__Record set__:
------------------------------------------------------------

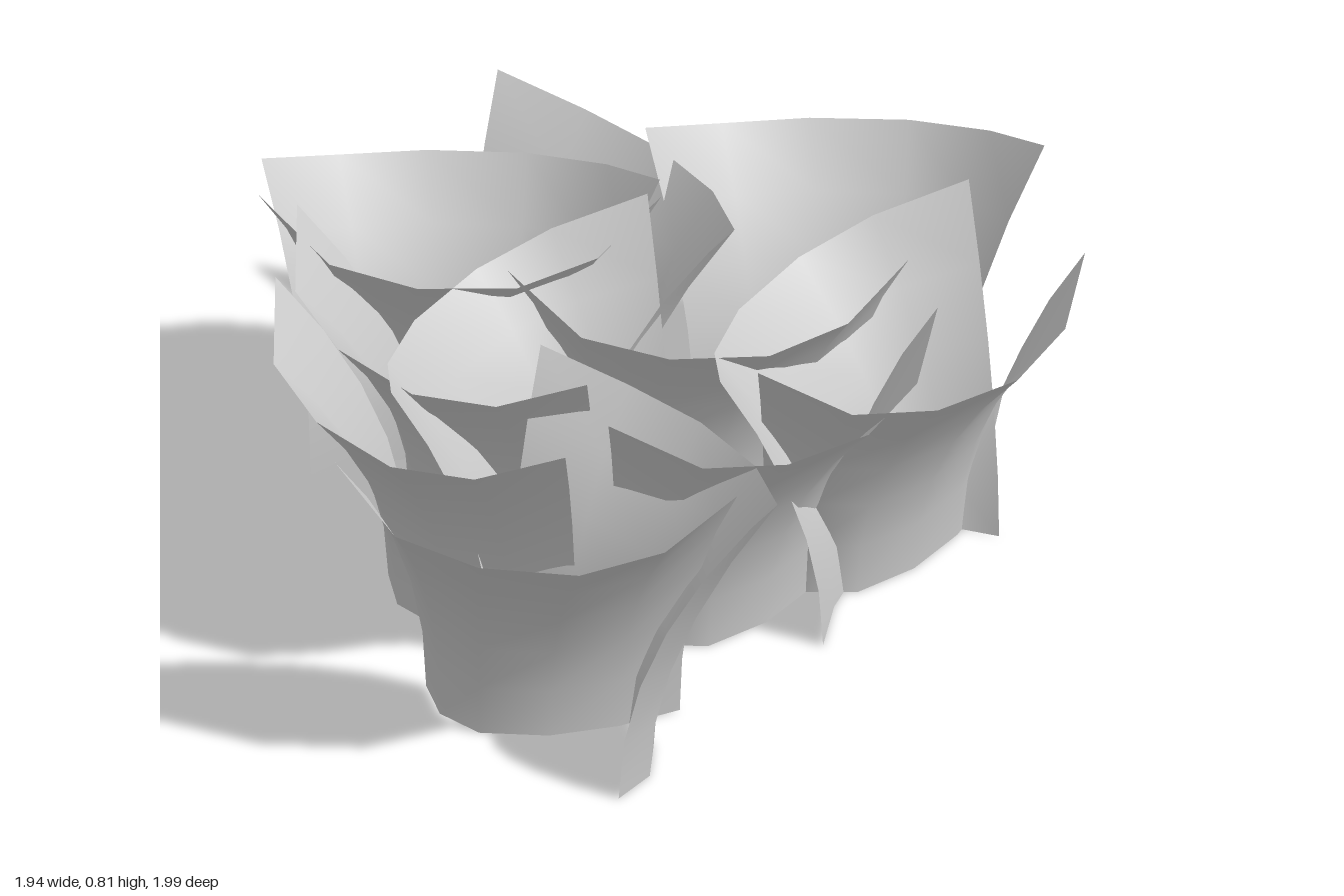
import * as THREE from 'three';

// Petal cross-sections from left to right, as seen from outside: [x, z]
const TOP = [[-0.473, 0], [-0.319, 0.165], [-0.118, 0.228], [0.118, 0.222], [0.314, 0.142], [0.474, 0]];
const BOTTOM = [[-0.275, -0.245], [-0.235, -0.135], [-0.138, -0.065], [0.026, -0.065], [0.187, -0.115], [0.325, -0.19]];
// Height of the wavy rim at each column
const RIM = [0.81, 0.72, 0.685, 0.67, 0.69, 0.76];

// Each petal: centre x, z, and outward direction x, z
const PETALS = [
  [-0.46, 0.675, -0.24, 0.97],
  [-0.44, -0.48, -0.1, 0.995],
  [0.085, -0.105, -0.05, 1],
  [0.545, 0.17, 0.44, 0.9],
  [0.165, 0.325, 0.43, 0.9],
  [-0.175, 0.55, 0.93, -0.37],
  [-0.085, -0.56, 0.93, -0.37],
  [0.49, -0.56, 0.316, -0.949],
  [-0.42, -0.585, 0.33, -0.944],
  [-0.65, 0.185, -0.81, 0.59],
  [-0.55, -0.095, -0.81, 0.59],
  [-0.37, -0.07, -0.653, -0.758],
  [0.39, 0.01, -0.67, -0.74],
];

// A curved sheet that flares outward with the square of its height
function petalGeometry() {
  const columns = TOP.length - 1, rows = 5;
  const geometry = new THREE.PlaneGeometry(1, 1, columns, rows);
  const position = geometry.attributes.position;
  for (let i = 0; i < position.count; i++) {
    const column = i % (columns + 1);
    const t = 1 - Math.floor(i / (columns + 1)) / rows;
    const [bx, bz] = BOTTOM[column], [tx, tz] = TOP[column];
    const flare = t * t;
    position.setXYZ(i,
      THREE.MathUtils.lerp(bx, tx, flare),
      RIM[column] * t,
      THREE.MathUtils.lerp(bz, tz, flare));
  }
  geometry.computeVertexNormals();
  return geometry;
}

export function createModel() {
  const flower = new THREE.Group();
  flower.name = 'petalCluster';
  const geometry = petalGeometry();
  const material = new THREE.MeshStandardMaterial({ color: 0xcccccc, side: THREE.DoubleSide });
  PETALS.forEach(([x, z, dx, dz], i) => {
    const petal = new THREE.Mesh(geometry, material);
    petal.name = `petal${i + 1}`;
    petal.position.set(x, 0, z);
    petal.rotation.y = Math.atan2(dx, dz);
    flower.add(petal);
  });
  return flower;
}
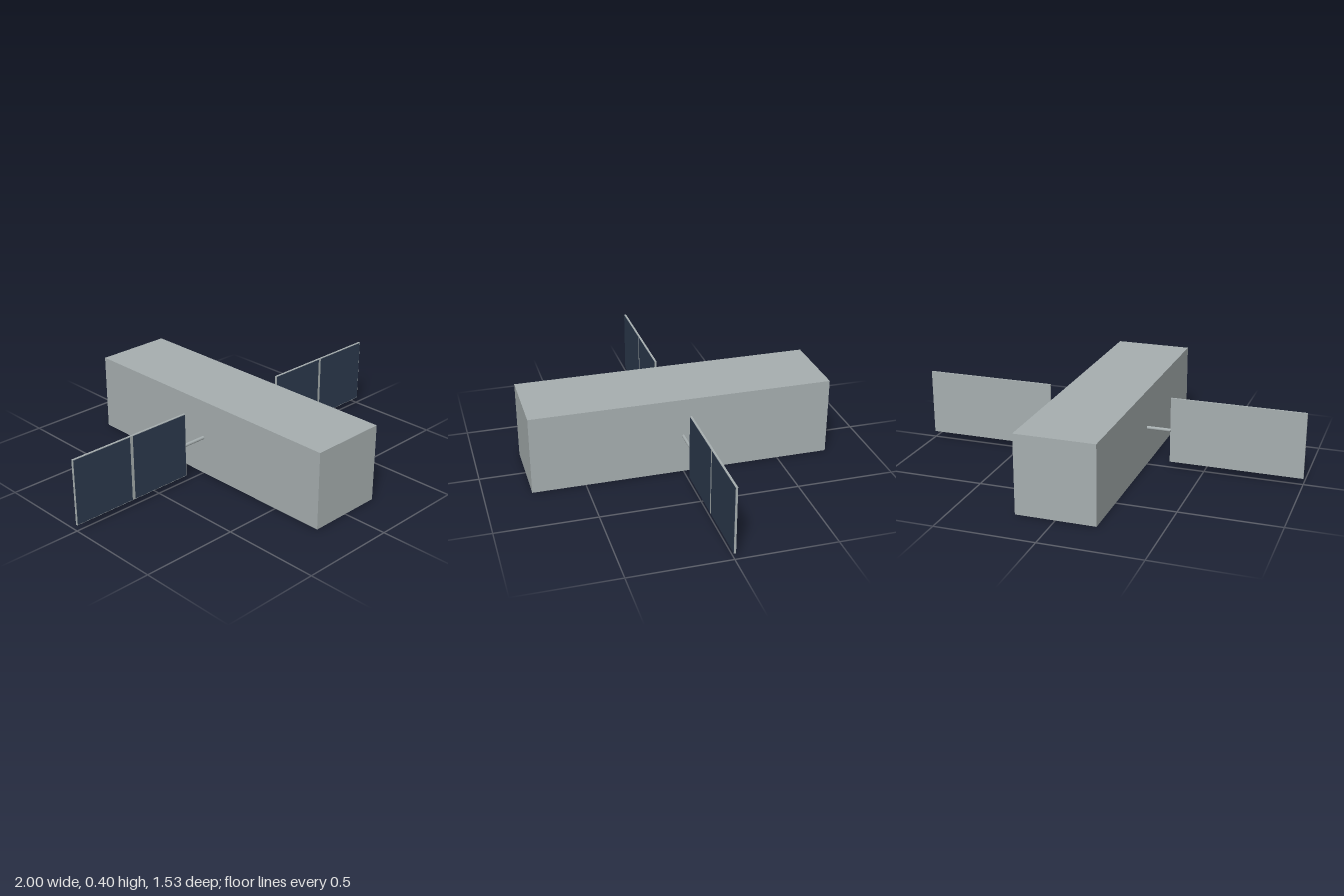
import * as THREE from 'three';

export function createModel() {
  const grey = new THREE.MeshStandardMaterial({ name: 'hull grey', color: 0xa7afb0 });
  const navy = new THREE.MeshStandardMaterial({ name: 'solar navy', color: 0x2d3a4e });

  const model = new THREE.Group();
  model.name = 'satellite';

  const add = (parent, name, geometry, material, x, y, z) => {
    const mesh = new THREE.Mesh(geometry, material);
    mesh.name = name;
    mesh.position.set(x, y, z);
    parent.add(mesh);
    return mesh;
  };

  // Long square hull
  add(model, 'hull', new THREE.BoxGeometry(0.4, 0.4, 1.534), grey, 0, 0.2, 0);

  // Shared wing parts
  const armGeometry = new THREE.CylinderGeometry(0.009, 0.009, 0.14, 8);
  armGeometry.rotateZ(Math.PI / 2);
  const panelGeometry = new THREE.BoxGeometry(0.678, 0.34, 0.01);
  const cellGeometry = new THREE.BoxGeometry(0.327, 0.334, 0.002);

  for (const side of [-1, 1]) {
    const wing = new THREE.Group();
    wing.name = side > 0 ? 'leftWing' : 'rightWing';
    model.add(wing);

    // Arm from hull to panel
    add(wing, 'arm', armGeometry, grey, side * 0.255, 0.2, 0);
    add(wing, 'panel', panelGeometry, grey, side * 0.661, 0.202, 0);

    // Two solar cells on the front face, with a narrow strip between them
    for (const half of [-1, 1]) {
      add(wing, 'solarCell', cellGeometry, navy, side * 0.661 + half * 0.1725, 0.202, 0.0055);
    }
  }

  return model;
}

------------------------------------------------------------

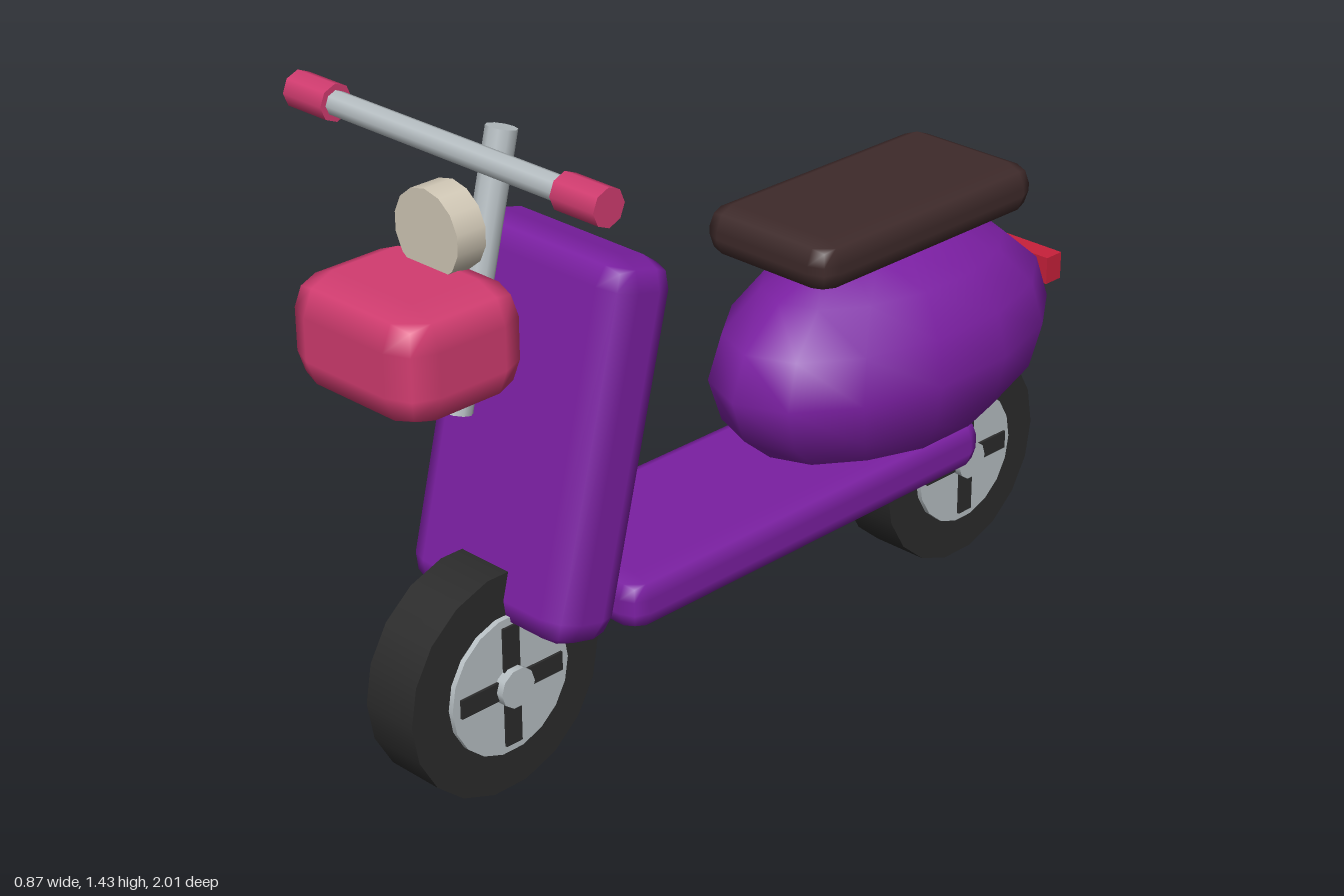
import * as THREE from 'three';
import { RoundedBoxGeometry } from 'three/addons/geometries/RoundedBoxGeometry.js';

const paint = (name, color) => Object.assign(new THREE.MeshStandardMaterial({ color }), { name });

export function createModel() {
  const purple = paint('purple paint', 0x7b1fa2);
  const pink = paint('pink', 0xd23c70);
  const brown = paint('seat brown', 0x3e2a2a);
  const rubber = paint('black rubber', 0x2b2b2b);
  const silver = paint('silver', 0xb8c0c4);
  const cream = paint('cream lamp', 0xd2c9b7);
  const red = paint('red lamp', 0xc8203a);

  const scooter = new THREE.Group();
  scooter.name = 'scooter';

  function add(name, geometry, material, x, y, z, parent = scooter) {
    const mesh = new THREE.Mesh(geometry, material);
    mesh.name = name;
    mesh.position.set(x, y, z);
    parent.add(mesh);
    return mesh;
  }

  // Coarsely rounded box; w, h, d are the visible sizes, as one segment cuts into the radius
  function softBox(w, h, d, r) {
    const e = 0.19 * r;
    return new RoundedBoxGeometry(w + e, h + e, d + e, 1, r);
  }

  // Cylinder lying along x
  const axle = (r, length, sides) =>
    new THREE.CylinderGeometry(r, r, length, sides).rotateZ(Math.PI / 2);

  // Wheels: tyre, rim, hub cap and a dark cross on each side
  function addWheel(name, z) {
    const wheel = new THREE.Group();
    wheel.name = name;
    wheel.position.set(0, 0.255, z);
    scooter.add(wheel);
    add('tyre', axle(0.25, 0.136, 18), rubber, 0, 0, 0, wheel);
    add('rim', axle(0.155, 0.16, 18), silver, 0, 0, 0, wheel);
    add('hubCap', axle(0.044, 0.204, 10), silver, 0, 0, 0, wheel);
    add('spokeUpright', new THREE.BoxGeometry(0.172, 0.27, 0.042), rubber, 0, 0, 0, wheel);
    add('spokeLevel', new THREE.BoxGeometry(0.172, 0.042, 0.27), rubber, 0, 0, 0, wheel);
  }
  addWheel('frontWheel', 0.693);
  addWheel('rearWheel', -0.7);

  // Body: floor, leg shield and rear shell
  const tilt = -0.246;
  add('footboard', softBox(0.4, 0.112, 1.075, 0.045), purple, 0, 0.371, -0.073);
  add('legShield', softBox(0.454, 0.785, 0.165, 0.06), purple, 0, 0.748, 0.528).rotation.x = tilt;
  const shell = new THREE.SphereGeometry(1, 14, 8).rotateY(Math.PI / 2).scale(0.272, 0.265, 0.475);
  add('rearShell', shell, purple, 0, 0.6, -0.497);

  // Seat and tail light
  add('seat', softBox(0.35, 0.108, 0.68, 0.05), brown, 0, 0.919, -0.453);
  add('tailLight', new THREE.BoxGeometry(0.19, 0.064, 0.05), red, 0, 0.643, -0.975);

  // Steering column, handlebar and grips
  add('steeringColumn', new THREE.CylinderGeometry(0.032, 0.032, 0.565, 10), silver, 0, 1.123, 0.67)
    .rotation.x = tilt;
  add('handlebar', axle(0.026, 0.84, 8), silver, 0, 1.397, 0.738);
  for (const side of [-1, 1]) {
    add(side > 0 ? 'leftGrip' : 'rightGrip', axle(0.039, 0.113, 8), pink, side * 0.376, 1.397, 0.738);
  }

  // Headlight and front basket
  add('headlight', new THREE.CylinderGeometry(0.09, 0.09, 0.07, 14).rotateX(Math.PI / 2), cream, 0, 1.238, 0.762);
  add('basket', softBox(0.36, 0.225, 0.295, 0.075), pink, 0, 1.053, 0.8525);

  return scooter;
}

------------------------------------------------------------

Wherever the string "axle" occurs in the listing, return the line it sits on.

__Solution to the problem__:
  const axle = (r, length, sides) =>
    add('tyre', axle(0.25, 0.136, 18), rubber, 0, 0, 0, wheel);
    add('rim', axle(0.155, 0.16, 18), silver, 0, 0, 0, wheel);
    add('hubCap', axle(0.044, 0.204, 10), silver, 0, 0, 0, wheel);
  add('handlebar', axle(0.026, 0.84, 8), silver, 0, 1.397, 0.738);
    add(side > 0 ? 'leftGrip' : 'rightGrip', axle(0.039, 0.113, 8), pink, side * 0.376, 1.397, 0.738);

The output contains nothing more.